Modernised merengue music makes all the cool kids dance

Who would have guessed that what Dominican merengue needed to become popular with cool kids and tigueres alike was a push on the genre-blender button from the skilled hands of Rita Indiana?

This merengue heroine is now on the verge of international pop stardom.

Indiana has taken merengue beats that nod to gritty mambo and salsa, and mixed them with disco, new wave and Afro-derived music forms like Dominican palos.

The result is contagious fast-dance numbers to which she has added Dominican slang-filled lyrics about migration and hard-knock urban lives, making them irresistible to fans interested in the hottest global sounds.

Shortly after forming the group Rita Indiana y Los Misterios, Indiana released the band's first album, El Juidero.
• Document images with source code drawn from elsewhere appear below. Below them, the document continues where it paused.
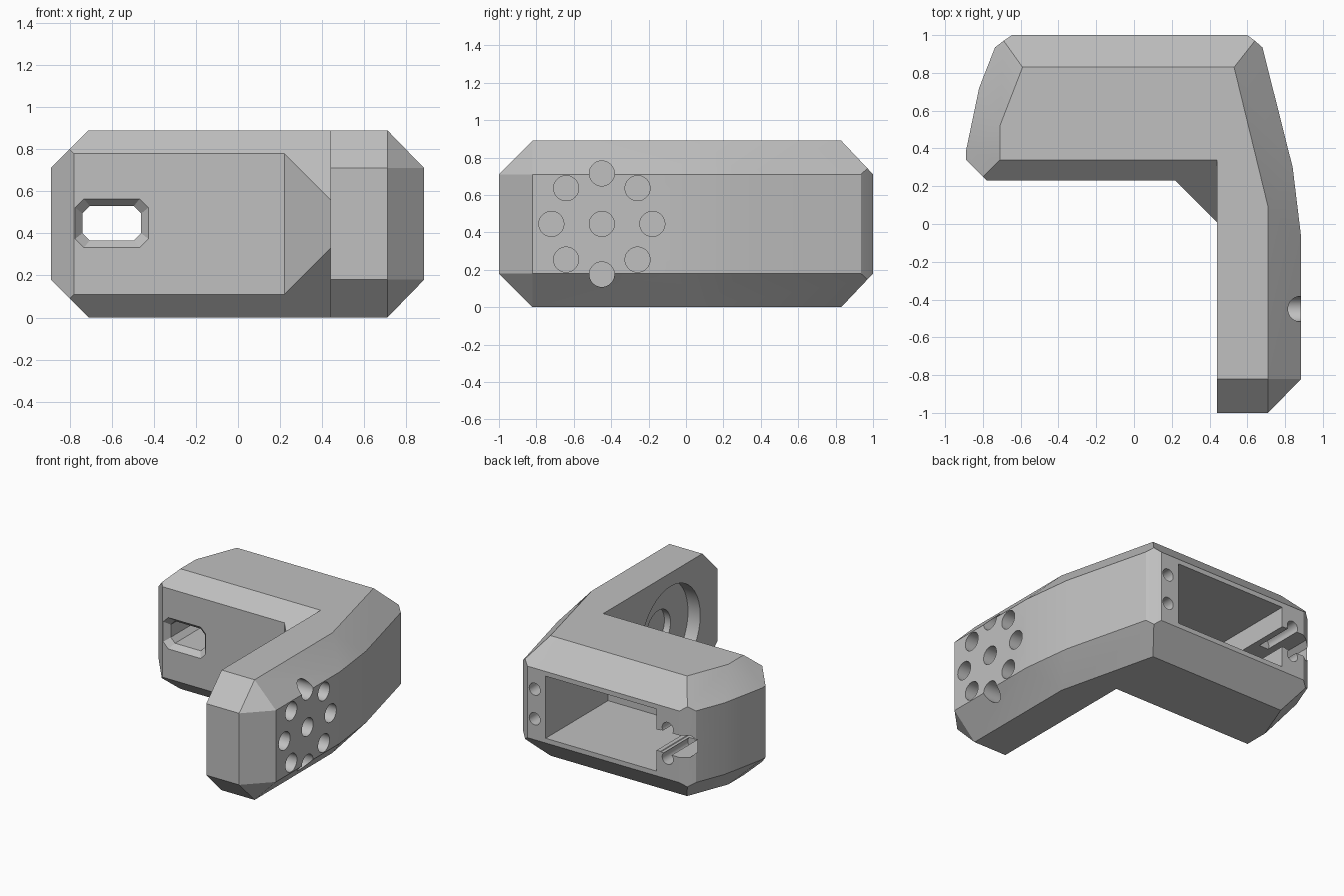
import bpy, bmesh, math
from mathutils import Matrix, Vector

cube = bpy.data.objects.get("Cube")
if cube:
    bpy.data.objects.remove(cube, do_unlink=True)

H = 0.89          # overall height
MID = H / 2

grey = bpy.data.materials.new("plain_grey")
grey.use_nodes = True
grey.diffuse_color = (0.53, 0.53, 0.53, 1)
grey.node_tree.nodes["Principled BSDF"].inputs["Base Color"].default_value = (0.53, 0.53, 0.53, 1)


def finish(name, bm):
    bmesh.ops.recalc_face_normals(bm, faces=bm.faces)
    me = bpy.data.meshes.new(name)
    bm.to_mesh(me)
    bm.free()
    ob = bpy.data.objects.new(name, me)
    me.materials.append(grey)
    bpy.context.collection.objects.link(ob)
    return ob


def hull(name, points):
    """Convex solid from its upper-half points, mirrored about mid height."""
    bm = bmesh.new()
    for x, y, z in points:
        bm.verts.new((x, y, z))
        bm.verts.new((x, y, H - z))
    res = bmesh.ops.convex_hull(bm, input=bm.verts)
    junk = set(res["geom_interior"] + res["geom_unused"])
    loose = [g for g in junk if isinstance(g, bmesh.types.BMVert)]
    bmesh.ops.delete(bm, geom=loose, context='VERTS')
    bmesh.ops.dissolve_limit(bm, angle_limit=math.radians(1.5), verts=bm.verts, edges=bm.edges)
    return finish(name, bm)


def box(name, lo, hi):
    bm = bmesh.new()
    bmesh.ops.create_cube(bm, size=1)
    lo, hi = Vector(lo), Vector(hi)
    for v in bm.verts:
        v.co = Vector((v.co[i] * (hi[i] - lo[i]) for i in range(3))) + (lo + hi) / 2
    return finish(name, bm)


def cylinder(name, axis, start, end, a, z, r):
    """Cylinder along x (a is y) or along y (a is x)."""
    bm = bmesh.new()
    bmesh.ops.create_cone(bm, cap_ends=True, segments=40, radius1=r, radius2=r, depth=end - start)
    turn = Matrix.Rotation(math.pi / 2, 4, 'Y' if axis == 'x' else 'X')
    c = (start + end) / 2
    pos = (c, a, z) if axis == 'x' else (a, c, z)
    bm.transform(Matrix.Translation(pos) @ turn)
    return finish(name, bm)


def port(name, sections):
    """Octagonal tunnel lofted along y; each section is y, grow."""
    bm = bmesh.new()
    rings = []
    for y, grow in sections:
        w, h, c = 0.14 + grow, 0.082 + grow, 0.035 + grow * 0.2
        pts = [(w, h - c), (w - c, h), (c - w, h), (-w, h - c),
               (-w, c - h), (c - w, -h), (w - c, -h), (w, c - h)]
        rings.append([bm.verts.new((px - 0.6, y, pz + 0.448)) for px, pz in pts])
    for a, b in zip(rings, rings[1:]):
        for i in range(8):
            j = (i + 1) % 8
            bm.faces.new((a[i], a[j], b[j], b[i]))
    bm.faces.new(rings[0])
    bm.faces.new(rings[-1])
    return finish(name, bm)


def combine(target, tool, op):
    mod = target.modifiers.new("combine", 'BOOLEAN')
    mod.operation, mod.solver, mod.object = op, 'EXACT', tool
    bpy.context.view_layer.objects.active = target
    bpy.ops.object.modifier_apply(modifier=mod.name)
    bpy.data.objects.remove(tool, do_unlink=True)


S = 0.71   # height where the upper bevel begins
# Long leg with bevelled outer edges
body = hull("angled_bracket", [
    (0.44, -1, S), (S, -1, S), (0.885, -0.82, S), (0.885, -0.07, S), (0.84, 0.3, S),
    (0.68, 0.935, S), (0.6, 1, S), (0.44, 1, S), (0.64, 0.97, 0.742),
    (0.44, -0.82, H), (S, -0.82, H), (S, 0.09, H), (0.53, 0.83, H), (0.44, 0.83, H)])

# Short arm
arm = hull("arm", [
    (0.5, 1, S), (-0.646, 1, S), (-0.736, 0.935, S), (-0.69, 0.97, 0.742), (-0.82, 0.72, S),
    (-0.89, 0.385, S), (-0.89, 0.34, S), (-0.8, 0.25, 0.8), (-0.78, 0.23, 0.78), (0.5, 0.23, 0.78),
    (-S, 0.34, H), (-S, 0.52, H), (-0.59, 0.83, H), (0.5, 0.83, H), (0.5, 0.34, H)])
combine(body, arm, 'UNION')

# Inner corner gusset
gusset = hull("gusset", [
    (0.22, 0.23, 0.78), (0.45, 0, 0.55), (0.47, 0, 0.55), (0.47, 0.34, H), (0.22, 0.34, H)])
combine(body, gusset, 'UNION')

# Rear pocket, front port and the opening between them
cuts = [
    box("pocket", (-0.46, 0.27, 0.215), (0.45, 1.1, 0.675)),
    port("port", [(0.2, 0.06), (0.27, 0), (1.1, 0)]),
    box("opening", (-0.55, 0.3, 0.37), (-0.44, 1.1, 0.525)),
]
# Cover screw holes
for x in (0.54, -0.55):
    for dz in (-0.11, 0.11):
        cuts.append(cylinder("screw_hole", 'y', 0.7, 1.1, x, MID + dz, 0.045))

# Round seat on the inner side of the leg
HUB = -0.45
cuts.append(cylinder("seat", 'x', 0.3, 0.54, HUB, MID, 0.345))
cuts.append(cylinder("hub", 'x', 0.35, 0.59, HUB, MID, 0.14))

# Centre hole and ring of eight counterbored holes
centres = [(HUB, MID)] + [
    (HUB + 0.27 * math.cos(k * math.pi / 4), MID + 0.27 * math.sin(k * math.pi / 4)) for k in range(8)]
for y, z in centres:
    cuts.append(cylinder("bolt_hole", 'x', 0.5, 0.95, y, z, 0.04))
    cuts.append(cylinder("counterbore", 'x', 0.66, 1.0, y, z, 0.067))

for c in cuts:
    combine(body, c, 'DIFFERENCE')

bpy.ops.object.select_all(action='DESELECT')
body.select_set(True)
bpy.context.view_layer.objects.active = body
bpy.ops.object.shade_smooth_by_angle(angle=math.radians(14))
The subject of their music frequently features themes of culture and sexual identity as well as social issues of the Caribbean.

Her most popular tune, "La hora de volvé" (‘Time to Return’), speeds up with güira (percussion instrument) and outer-space blips as if the song is on the verge of going boom, as the singer breathlessly urges migrants to take "una yola al revés" (‘a rickety boat in reverse’) and return to their homeland.

Rita Indiana is finishing up a new album. Mandinga Times (out in May) is a collection of songs about the end of the world, mixing storytelling with Afro-Caribbean beats simmering in metal and punk.

Rita Indiana is also a very successful author, and her novel La mucama de Omicunlé (available in English under the title Tentacle) became the first Spanish-language work to receive the Grand Prize of the Association of Caribbean Writers.

So, writer by day and musician by night. Sounds like a true superhero, doesn’t it?

Come dance along to Rita Indiana’s songs when she visits Roskilde Festival 2020.